King's Chapel and Beyond
Around 1750, the present, stone version of King's Chapel replaced the wooden structure of 1688. King James II had ordered the wooden chapel built. It was the first Anglican church in Boston, erected on the old burying ground over strong Puritan objections. Puritan power had weakened, and James had appointed a royal governor to administer the colonies of Massachusetts.
Behind the wooden chapel was the Boston Latin School. The Boston Latin School is the oldest American public school still operating, though at another Boston location. The school trained many of America;s founders, including Benjamin Franklin, Samuel Adams, and John hancock.
On the site of the former Latin School now stands the Old City Hall, symbolizing the far more cosmopolitan spirit of Victorian Boston. Completed in 1865, it was an inspired example of the French Second Empire style, with its distinctive copper mansard roof, now a faded blue-green. The handsome building served until 1969, when the new City Hall opened nearby at Government Center.
Location. 42° 21.482′ N, 71° 3.628′ W. Marker is in Boston, Massachusetts, in Suffolk County. Marker is at the intersection of Beacon Street and Tremont Street on Beacon Street. Touch for map.

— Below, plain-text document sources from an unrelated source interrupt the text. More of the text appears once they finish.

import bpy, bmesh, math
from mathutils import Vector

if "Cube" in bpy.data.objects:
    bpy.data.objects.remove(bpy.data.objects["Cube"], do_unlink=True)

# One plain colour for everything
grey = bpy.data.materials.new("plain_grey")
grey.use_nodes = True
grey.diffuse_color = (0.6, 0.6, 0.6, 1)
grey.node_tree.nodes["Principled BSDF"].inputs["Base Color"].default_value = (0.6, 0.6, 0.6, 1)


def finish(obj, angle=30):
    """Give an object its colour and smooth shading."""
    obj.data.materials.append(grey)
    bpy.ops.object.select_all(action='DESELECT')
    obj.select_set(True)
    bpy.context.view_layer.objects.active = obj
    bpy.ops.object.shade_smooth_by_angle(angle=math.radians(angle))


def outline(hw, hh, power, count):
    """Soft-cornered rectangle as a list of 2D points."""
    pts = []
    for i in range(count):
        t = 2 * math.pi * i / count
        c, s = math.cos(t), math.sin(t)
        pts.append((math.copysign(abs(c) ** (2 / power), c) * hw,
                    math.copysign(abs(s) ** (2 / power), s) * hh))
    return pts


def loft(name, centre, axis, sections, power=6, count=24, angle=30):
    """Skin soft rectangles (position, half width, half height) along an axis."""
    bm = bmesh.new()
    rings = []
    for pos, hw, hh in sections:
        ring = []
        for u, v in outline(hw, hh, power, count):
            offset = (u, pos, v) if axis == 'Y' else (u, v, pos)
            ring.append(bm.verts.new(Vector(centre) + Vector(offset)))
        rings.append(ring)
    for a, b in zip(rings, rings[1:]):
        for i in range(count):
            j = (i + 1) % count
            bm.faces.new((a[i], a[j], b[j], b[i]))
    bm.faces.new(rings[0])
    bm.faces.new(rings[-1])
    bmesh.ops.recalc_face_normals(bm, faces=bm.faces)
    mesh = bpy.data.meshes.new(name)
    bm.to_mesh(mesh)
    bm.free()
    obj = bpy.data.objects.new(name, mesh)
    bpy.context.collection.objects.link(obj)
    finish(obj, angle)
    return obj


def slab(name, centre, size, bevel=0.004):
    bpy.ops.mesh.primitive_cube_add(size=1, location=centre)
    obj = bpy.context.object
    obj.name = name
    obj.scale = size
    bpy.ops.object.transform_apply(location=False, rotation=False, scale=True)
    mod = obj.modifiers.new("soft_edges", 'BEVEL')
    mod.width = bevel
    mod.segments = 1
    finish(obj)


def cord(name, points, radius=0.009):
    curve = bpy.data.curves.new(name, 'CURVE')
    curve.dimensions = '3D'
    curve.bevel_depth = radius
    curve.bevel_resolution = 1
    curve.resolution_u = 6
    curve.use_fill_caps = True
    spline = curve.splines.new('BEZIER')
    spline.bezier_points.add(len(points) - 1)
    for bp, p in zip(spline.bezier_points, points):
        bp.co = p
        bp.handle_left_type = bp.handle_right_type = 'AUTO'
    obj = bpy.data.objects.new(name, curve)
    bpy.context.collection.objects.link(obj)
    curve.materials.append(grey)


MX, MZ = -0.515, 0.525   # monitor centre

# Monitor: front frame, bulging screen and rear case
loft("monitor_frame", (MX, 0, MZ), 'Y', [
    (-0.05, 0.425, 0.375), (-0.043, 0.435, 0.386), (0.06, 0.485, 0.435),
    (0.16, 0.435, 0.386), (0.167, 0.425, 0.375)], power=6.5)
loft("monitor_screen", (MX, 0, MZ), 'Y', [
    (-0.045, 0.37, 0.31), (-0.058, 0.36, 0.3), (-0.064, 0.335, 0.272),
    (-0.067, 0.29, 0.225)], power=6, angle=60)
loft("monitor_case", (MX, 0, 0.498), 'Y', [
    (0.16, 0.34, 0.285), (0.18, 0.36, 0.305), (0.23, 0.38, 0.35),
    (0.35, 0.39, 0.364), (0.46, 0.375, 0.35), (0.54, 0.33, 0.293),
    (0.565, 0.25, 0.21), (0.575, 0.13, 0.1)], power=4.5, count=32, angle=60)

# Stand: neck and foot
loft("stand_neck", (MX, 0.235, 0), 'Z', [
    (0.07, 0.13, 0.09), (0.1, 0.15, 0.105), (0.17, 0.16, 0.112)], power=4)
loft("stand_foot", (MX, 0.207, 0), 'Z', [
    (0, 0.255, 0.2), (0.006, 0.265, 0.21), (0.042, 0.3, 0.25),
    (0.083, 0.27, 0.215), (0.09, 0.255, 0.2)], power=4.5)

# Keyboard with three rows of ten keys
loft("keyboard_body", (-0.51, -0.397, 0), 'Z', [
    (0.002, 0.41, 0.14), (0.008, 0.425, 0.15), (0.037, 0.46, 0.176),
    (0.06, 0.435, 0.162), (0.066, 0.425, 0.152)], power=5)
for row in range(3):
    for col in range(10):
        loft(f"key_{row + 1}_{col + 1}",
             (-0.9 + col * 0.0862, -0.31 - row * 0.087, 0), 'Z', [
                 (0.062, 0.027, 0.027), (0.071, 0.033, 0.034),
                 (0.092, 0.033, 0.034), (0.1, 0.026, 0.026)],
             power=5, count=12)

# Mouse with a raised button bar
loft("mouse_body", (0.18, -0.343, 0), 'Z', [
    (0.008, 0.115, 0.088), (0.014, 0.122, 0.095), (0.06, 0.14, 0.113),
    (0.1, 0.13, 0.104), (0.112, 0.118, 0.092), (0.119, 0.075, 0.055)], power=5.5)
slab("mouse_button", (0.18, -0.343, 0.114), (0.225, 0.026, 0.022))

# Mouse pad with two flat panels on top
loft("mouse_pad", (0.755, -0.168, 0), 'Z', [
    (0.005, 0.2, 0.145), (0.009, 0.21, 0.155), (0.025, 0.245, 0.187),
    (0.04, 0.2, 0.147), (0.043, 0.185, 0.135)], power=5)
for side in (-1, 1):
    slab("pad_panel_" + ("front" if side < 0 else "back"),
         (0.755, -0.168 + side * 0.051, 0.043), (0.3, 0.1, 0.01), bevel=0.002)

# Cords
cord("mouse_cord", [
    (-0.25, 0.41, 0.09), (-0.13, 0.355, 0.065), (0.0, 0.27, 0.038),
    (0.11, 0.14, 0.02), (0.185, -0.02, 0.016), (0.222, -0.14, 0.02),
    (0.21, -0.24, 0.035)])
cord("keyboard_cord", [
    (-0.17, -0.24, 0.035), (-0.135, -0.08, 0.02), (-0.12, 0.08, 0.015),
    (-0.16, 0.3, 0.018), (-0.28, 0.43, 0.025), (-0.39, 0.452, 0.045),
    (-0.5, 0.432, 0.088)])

Marker is in this post office area: Boston MA 02108, United States of America.
Other nearby markers.
Also see . . . History - King's Chapel. Kings-Chapel.org presents a history of the church. (Submitted on August 29, 2015.)

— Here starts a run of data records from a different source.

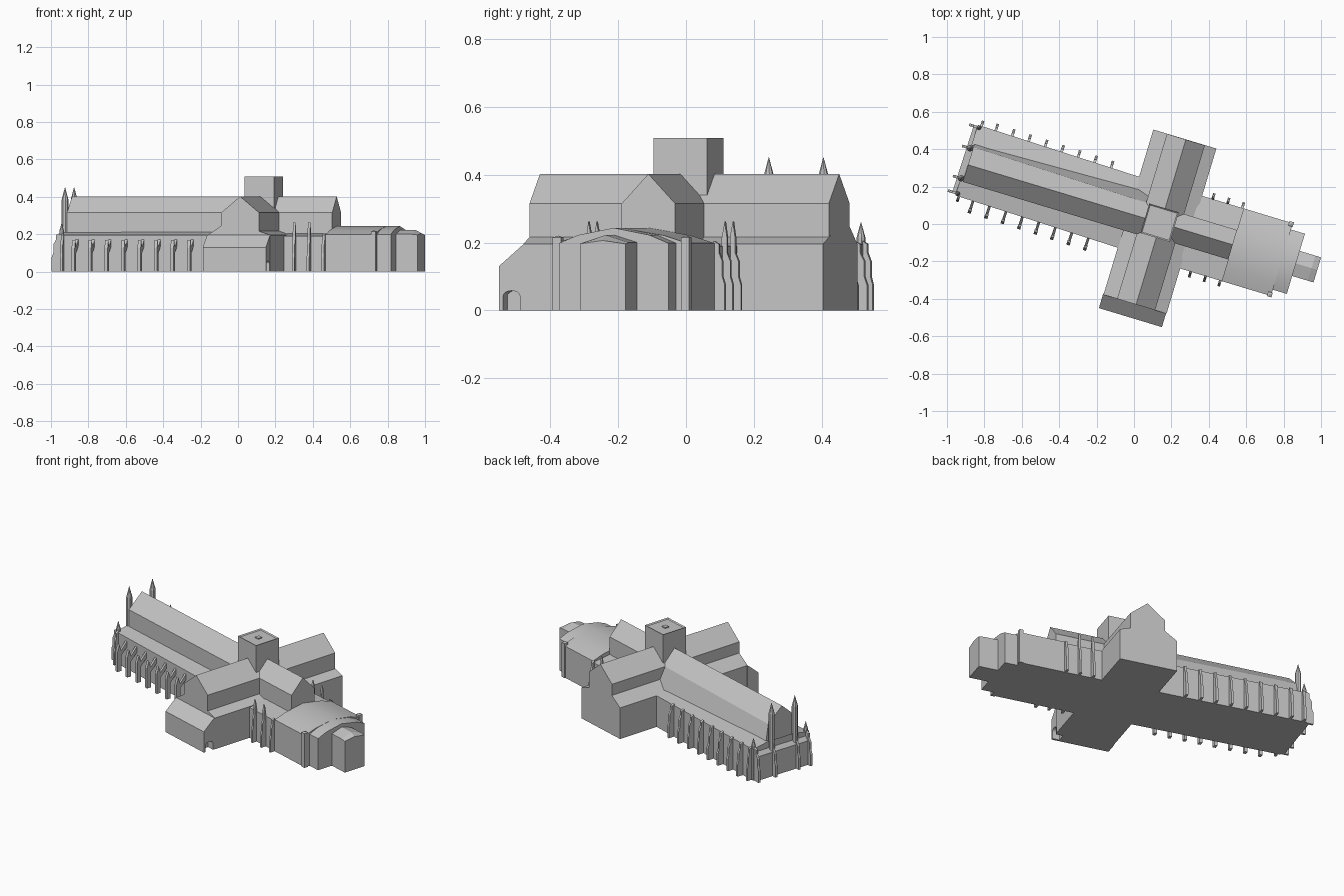
import bpy, bmesh, math
from mathutils import Matrix, Vector

if "Cube" in bpy.data.objects:
    bpy.data.objects.remove(bpy.data.objects["Cube"])

stone = bpy.data.materials.new("grey_stone")
stone.diffuse_color = (0.55, 0.55, 0.55, 1)
stone.use_nodes = True
stone.node_tree.nodes["Principled BSDF"].inputs["Base Color"].default_value = stone.diffuse_color


def rot(deg):
    return Matrix.Rotation(math.radians(deg), 4, 'Z')


# Building axes: local x runs east along the church, origin under the tower
MAIN = Matrix.Translation((0.137, 0.007, 0)) @ rot(-16.8)
NAVE = MAIN @ rot(-1.05) @ Matrix.Translation((0, 0.002, 0))
CROSS = MAIN @ rot(90)


def finish(name, bm, frame):
    bmesh.ops.recalc_face_normals(bm, faces=bm.faces)
    mesh = bpy.data.meshes.new(name)
    bm.to_mesh(mesh)
    bm.free()
    mesh.transform(frame)
    mesh.materials.append(stone)
    ob = bpy.data.objects.new(name, mesh)
    bpy.context.collection.objects.link(ob)
    return ob


def loft(name, sections, frame, skip=None):
    """Join (position, [(side, height), ...]) sections along local x; skip leaves one strip open."""
    bm = bmesh.new()
    rings = [[bm.verts.new((s, a, z)) for a, z in prof] for s, prof in sections]
    n = len(rings[0])
    for r, q in zip(rings, rings[1:]):
        for i in range(n):
            if i != skip:
                bm.faces.new((r[i], r[(i + 1) % n], q[(i + 1) % n], q[i]))
    bm.faces.new(rings[0])
    bm.faces.new(rings[-1])
    return finish(name, bm, frame)


def extrude(name, prof, s0, s1, frame, skip=None):
    return loft(name, [(s0, prof), (s1, prof)], frame, skip)


def hall(half, eave, ridge, base=0, mid=0):
    return [(mid - half, base), (mid + half, base), (mid + half, eave),
            (mid, ridge), (mid - half, eave)]


def aisles(half, inner, eave, top, top2=None):
    return [(-half, 0), (half, 0), (half, eave), (inner, top2 or top), (-inner, top), (-half, eave)]


def place(frame, x, y, turn):
    return frame @ Matrix.Translation((x, y, 0)) @ rot(turn)


def pinnacle(name, frame, x, y, r, z0, z1, tip, sides=8):
    bm = bmesh.new()
    ring = lambda rad, z: [(rad * math.cos(2 * math.pi * (i + .5) / sides),
                            rad * math.sin(2 * math.pi * (i + .5) / sides), z) for i in range(sides)]
    lo = [bm.verts.new(p) for p in ring(r, z0)]
    hi = [bm.verts.new(p) for p in ring(r, z1)]
    top = bm.verts.new((0, 0, tip))
    bm.faces.new(lo)
    for i in range(sides):
        j = (i + 1) % sides
        bm.faces.new((lo[i], lo[j], hi[j], hi[i]))
        bm.faces.new((hi[i], hi[j], top))
    return finish(name, bm, frame @ Matrix.Translation((x, y, 0)))


# Nave: low aisles with a tall gabled centre, its north wall leaning outwards
extrude("nave_aisles", aisles(0.198, 0.085, 0.195, 0.215), -1.085, -0.17, NAVE, 3)
loft("nave_clerestory",
     [(u, [(-0.095, 0.205), (foot, 0.205), (eave, 0.315), (0, 0.402), (-0.095, 0.315)])
      for u, foot, eave in ((-1.07, 0.117, 0.1), (-0.07, 0.14, 0.082))], MAIN, 0)
# Low sloping porch across the west front
extrude("west_porch", [(0.07, -0.198 * 0), (0.105, 0), (0.105, 0.15), (0.07, 0.192)], -0.18, 0.18,
        place(NAVE, -1.0, 0, 90))

# Transept with lean-to at its south end
extrude("transept_aisles", aisles(0.176, 0.1, 0.195, 0.22, 0.245), -0.455, 0.467, CROSS, 3)
extrude("transept_clerestory", hall(0.106, 0.315, 0.402, 0.205, -0.006), -0.455, 0.466, CROSS, 0)
lean_to = extrude("transept_lean_to",
                  [(-0.45, 0), (-0.531, 0), (-0.531, 0.13), (-0.455, 0.195), (-0.45, 0.195)],
                  -0.179, 0.173, MAIN)

# Arched doorway cut into the lean-to
arch = [(-0.518, -0.02), (-0.466, -0.02)]
arch += [(-0.492 + 0.026 * math.cos(t * math.pi / 8), 0.042 + 0.016 * math.sin(t * math.pi / 8))
         for t in range(9)]
cutter = extrude("doorway_cutter", arch, 0.13, 0.2, MAIN)
cutter.hide_render = True
cutter.hide_viewport = True
cut = lean_to.modifiers.new("doorway", 'BOOLEAN')
cut.object = cutter
cut.operation = 'DIFFERENCE'
cut.solver = 'EXACT'

# Choir and its aisles
extrude("choir_aisles", aisles(0.203, 0.08, 0.19, 0.205), 0.165, 0.41, MAIN, 3)
extrude("choir_clerestory", hall(0.082, 0.315, 0.402, 0.2), 0.07, 0.408, MAIN, 0)


# East chapels under one low ridged roof
def low_roof(half, shoulder, z):
    return [(-half, 0), (half, 0), (half, 0.198), (shoulder, z), (0, 0.243),
            (-shoulder, z), (-half, 0.198)]


for name, u0, u1, half, shoulder, z in (("retrochoir", 0.408, 0.683, 0.203, 0.13, 0.221),
                                        ("east_chapel", 0.683, 0.761, 0.168, 0.11, 0.222)):
    ob = extrude(name, low_roof(half, shoulder, z), u0, u1, MAIN)
    bpy.ops.object.select_all(action='DESELECT')
    bpy.context.view_layer.objects.active = ob
    ob.select_set(True)
    bpy.ops.object.shade_smooth_by_angle(angle=math.radians(25))
loft("end_chapel", [(0.755, hall(0.07, 0.2, 0.222, 0, 0.002)),
                    (0.848, hall(0.07, 0.2, 0.222, 0, 0.002)),
                    (0.88, hall(0.07, 0.196, 0.206, 0, 0.002))], MAIN)

# Crossing tower with slightly sunken roof and a small hatch
h = 0.0825
bm = bmesh.new()
bmesh.ops.create_cube(bm, size=1, matrix=Matrix.Translation((0, 0, 0.355)) @ Matrix.Diagonal((2 * h, 2 * h, 0.306, 1)))
bm.faces.ensure_lookup_table()
roof = max(bm.faces, key=lambda f: f.calc_center_median().z)
bmesh.ops.inset_region(bm, faces=[roof], thickness=0.01)
bmesh.ops.translate(bm, verts=roof.verts, vec=Vector((0, 0, -0.006)))
finish("tower", bm, MAIN)
extrude("tower_hatch", [(-0.014, 0.5), (0.014, 0.5), (0.014, 0.508), (-0.014, 0.508)],
        -0.014, 0.014, MAIN)

# Stepped buttresses (outward distance, height)
STEPPED = [(-0.003, 0), (0.042, 0), (0.042, 0.075), (0.032, 0.1), (0.032, 0.145),
           (0.018, 0.17), (0.018, 0.195), (-0.003, 0.205)]
TALL = STEPPED[:6] + [(0.018, 0.215), (0.009, 0.262), (-0.003, 0.215)]
STRUT = [(-0.003, 0.14), (0.05, 0.085), (0.05, 0.115), (-0.003, 0.175)]
W = 0.007


def slim(prof, k):
    return [(d * k, z) for d, z in prof]


for i in range(8):
    x = -0.985 + i * 0.0925
    extrude("nave_north_buttress", slim(STEPPED, 0.9), -W, W, place(NAVE, x, 0.198, 0))
    south = place(NAVE, x, -0.198, 180)
    extrude("nave_south_strut", STRUT, -W, W, south)
    extrude("nave_south_pier", [(0.042, 0), (0.068, 0), (0.068, 0.125), (0.055, 0.168), (0.042, 0.125)],
            -W - 0.002, W + 0.002, south)
for x, prof in ((0.235, TALL), (0.318, TALL), (0.4, STEPPED)):
    for side, turn in ((0.203, 0), (-0.203, 180)):
        extrude("choir_buttress", slim(prof, 0.75), -W, W, place(MAIN, x, side, turn))

# West front: corner buttresses, pinnacles and tall turrets
for side, turn in ((1, 0), (-1, 180)):
    extrude("west_corner_buttress", slim(STEPPED, 0.7), -W, W, place(NAVE, -1.065, side * 0.198, turn))
    extrude("west_face_buttress", STEPPED, -W, W, place(NAVE, -1.088, side * 0.185, 90))
    extrude("west_inner_buttress", STEPPED, -W, W, place(MAIN, -1.088, side * 0.084 + 0.004, 90))
    pinnacle("west_corner_pinnacle", NAVE, -1.075, side * 0.186, 0.013, 0, 0.215, 0.262)
    pinnacle("west_turret", MAIN, -1.085, side * 0.084 + 0.004, 0.018, 0, 0.385, 0.453)
    # Small square turrets on the east block
    pinnacle("east_corner_turret", MAIN, 0.675, side * 0.197, 0.018, 0, 0.215, 0.22, 4)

Categories. • Churches & Religion • Notable Buildings •
Credits. This page was last revised on June 16, 2016. This page originally submitted on August 28, 2014, by Bill Pfingsten of Bel Air, Maryland. This page has been viewed 234 times since then. Photos: 1, 2. submitted on August 28, 2014, by Bill Pfingsten of Bel Air, Maryland. 3. submitted on August 29, 2015.